Copy the records below exactly as they are written.

□ □ □ □

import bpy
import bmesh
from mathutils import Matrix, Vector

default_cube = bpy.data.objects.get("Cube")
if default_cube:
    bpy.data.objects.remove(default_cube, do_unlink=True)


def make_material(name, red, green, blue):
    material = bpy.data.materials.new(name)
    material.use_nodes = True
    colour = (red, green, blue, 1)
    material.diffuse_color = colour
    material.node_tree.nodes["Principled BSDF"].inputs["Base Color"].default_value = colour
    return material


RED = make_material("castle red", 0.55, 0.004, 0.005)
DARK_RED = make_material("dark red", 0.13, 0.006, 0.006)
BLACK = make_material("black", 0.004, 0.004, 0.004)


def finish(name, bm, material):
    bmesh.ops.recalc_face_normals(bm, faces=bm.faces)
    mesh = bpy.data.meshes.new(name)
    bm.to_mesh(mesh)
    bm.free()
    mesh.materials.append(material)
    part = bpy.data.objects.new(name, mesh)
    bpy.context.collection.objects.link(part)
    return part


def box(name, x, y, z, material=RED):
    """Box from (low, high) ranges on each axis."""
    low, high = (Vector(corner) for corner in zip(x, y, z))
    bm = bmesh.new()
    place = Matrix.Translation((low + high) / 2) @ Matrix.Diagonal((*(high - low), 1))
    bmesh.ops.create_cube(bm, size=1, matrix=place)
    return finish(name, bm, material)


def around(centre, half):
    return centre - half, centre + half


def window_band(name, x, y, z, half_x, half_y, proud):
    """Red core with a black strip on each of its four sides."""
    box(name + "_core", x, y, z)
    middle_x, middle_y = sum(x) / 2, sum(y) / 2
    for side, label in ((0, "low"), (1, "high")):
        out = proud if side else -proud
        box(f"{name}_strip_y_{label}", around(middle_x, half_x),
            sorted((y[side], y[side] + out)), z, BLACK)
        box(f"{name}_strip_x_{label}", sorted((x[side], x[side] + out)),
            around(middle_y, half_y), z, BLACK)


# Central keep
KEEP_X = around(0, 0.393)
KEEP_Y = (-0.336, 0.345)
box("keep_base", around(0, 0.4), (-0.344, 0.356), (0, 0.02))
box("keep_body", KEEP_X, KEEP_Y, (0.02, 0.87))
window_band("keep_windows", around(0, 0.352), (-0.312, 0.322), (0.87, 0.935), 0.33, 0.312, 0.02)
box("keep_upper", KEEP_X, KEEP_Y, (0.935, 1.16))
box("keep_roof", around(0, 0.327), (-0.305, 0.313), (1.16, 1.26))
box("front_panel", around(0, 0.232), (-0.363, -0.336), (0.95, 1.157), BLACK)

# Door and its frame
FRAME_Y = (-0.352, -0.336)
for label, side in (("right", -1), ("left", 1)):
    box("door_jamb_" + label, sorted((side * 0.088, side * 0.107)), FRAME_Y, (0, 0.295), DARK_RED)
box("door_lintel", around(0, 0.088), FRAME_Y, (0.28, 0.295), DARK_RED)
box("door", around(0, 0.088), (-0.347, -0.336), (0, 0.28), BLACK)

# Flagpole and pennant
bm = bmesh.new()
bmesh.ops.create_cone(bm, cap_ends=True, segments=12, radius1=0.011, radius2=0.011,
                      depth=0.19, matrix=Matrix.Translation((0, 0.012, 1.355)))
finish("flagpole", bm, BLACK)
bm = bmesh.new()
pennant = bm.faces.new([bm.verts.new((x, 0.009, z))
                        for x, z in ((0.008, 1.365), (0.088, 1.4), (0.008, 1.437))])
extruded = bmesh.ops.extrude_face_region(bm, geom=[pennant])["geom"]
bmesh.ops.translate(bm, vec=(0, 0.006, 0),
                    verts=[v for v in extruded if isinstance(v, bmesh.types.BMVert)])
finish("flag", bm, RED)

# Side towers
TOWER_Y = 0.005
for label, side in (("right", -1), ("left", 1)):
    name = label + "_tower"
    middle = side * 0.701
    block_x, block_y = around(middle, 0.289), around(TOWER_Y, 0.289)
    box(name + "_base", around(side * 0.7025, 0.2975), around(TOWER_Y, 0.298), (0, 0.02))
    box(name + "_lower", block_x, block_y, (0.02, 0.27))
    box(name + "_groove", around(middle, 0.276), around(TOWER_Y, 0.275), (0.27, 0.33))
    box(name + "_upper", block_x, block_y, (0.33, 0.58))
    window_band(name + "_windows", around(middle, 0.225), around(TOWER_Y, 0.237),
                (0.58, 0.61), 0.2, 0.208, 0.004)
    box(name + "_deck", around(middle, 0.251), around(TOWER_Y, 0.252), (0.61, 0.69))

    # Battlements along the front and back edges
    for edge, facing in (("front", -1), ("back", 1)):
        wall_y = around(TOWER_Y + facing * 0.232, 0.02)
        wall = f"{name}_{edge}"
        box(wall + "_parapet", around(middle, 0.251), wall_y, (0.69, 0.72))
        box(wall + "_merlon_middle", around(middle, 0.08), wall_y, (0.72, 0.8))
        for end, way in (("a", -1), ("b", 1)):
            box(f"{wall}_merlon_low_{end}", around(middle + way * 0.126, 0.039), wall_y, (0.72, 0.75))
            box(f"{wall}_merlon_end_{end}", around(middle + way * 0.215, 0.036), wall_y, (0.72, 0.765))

□ □ □ □

_Your solution_.
import bpy
import bmesh
from mathutils import Matrix, Vector

default_cube = bpy.data.objects.get("Cube")
if default_cube:
    bpy.data.objects.remove(default_cube, do_unlink=True)


def make_material(name, red, green, blue):
    material = bpy.data.materials.new(name)
    material.use_nodes = True
    colour = (red, green, blue, 1)
    material.diffuse_color = colour
    material.node_tree.nodes["Principled BSDF"].inputs["Base Color"].default_value = colour
    return material


RED = make_material("castle red", 0.55, 0.004, 0.005)
DARK_RED = make_material("dark red", 0.13, 0.006, 0.006)
BLACK = make_material("black", 0.004, 0.004, 0.004)


def finish(name, bm, material):
    bmesh.ops.recalc_face_normals(bm, faces=bm.faces)
    mesh = bpy.data.meshes.new(name)
    bm.to_mesh(mesh)
    bm.free()
    mesh.materials.append(material)
    part = bpy.data.objects.new(name, mesh)
    bpy.context.collection.objects.link(part)
    return part


def box(name, x, y, z, material=RED):
    """Box from (low, high) ranges on each axis."""
    low, high = (Vector(corner) for corner in zip(x, y, z))
    bm = bmesh.new()
    place = Matrix.Translation((low + high) / 2) @ Matrix.Diagonal((*(high - low), 1))
    bmesh.ops.create_cube(bm, size=1, matrix=place)
    return finish(name, bm, material)


def around(centre, half):
    return centre - half, centre + half


def window_band(name, x, y, z, half_x, half_y, proud):
    """Red core with a black strip on each of its four sides."""
    box(name + "_core", x, y, z)
    middle_x, middle_y = sum(x) / 2, sum(y) / 2
    for side, label in ((0, "low"), (1, "high")):
        out = proud if side else -proud
        box(f"{name}_strip_y_{label}", around(middle_x, half_x),
            sorted((y[side], y[side] + out)), z, BLACK)
        box(f"{name}_strip_x_{label}", sorted((x[side], x[side] + out)),
            around(middle_y, half_y), z, BLACK)


# Central keep
KEEP_X = around(0, 0.393)
KEEP_Y = (-0.336, 0.345)
box("keep_base", around(0, 0.4), (-0.344, 0.356), (0, 0.02))
box("keep_body", KEEP_X, KEEP_Y, (0.02, 0.87))
window_band("keep_windows", around(0, 0.352), (-0.312, 0.322), (0.87, 0.935), 0.33, 0.312, 0.02)
box("keep_upper", KEEP_X, KEEP_Y, (0.935, 1.16))
box("keep_roof", around(0, 0.327), (-0.305, 0.313), (1.16, 1.26))
box("front_panel", around(0, 0.232), (-0.363, -0.336), (0.95, 1.157), BLACK)

# Door and its frame
FRAME_Y = (-0.352, -0.336)
for label, side in (("right", -1), ("left", 1)):
    box("door_jamb_" + label, sorted((side * 0.088, side * 0.107)), FRAME_Y, (0, 0.295), DARK_RED)
box("door_lintel", around(0, 0.088), FRAME_Y, (0.28, 0.295), DARK_RED)
box("door", around(0, 0.088), (-0.347, -0.336), (0, 0.28), BLACK)

# Flagpole and pennant
bm = bmesh.new()
bmesh.ops.create_cone(bm, cap_ends=True, segments=12, radius1=0.011, radius2=0.011,
                      depth=0.19, matrix=Matrix.Translation((0, 0.012, 1.355)))
finish("flagpole", bm, BLACK)
bm = bmesh.new()
pennant = bm.faces.new([bm.verts.new((x, 0.009, z))
                        for x, z in ((0.008, 1.365), (0.088, 1.4), (0.008, 1.437))])
extruded = bmesh.ops.extrude_face_region(bm, geom=[pennant])["geom"]
bmesh.ops.translate(bm, vec=(0, 0.006, 0),
                    verts=[v for v in extruded if isinstance(v, bmesh.types.BMVert)])
finish("flag", bm, RED)

# Side towers
TOWER_Y = 0.005
for label, side in (("right", -1), ("left", 1)):
    name = label + "_tower"
    middle = side * 0.701
    block_x, block_y = around(middle, 0.289), around(TOWER_Y, 0.289)
    box(name + "_base", around(side * 0.7025, 0.2975), around(TOWER_Y, 0.298), (0, 0.02))
    box(name + "_lower", block_x, block_y, (0.02, 0.27))
    box(name + "_groove", around(middle, 0.276), around(TOWER_Y, 0.275), (0.27, 0.33))
    box(name + "_upper", block_x, block_y, (0.33, 0.58))
    window_band(name + "_windows", around(middle, 0.225), around(TOWER_Y, 0.237),
                (0.58, 0.61), 0.2, 0.208, 0.004)
    box(name + "_deck", around(middle, 0.251), around(TOWER_Y, 0.252), (0.61, 0.69))

    # Battlements along the front and back edges
    for edge, facing in (("front", -1), ("back", 1)):
        wall_y = around(TOWER_Y + facing * 0.232, 0.02)
        wall = f"{name}_{edge}"
        box(wall + "_parapet", around(middle, 0.251), wall_y, (0.69, 0.72))
        box(wall + "_merlon_middle", around(middle, 0.08), wall_y, (0.72, 0.8))
        for end, way in (("a", -1), ("b", 1)):
            box(f"{wall}_merlon_low_{end}", around(middle + way * 0.126, 0.039), wall_y, (0.72, 0.75))
            box(f"{wall}_merlon_end_{end}", around(middle + way * 0.215, 0.036), wall_y, (0.72, 0.765))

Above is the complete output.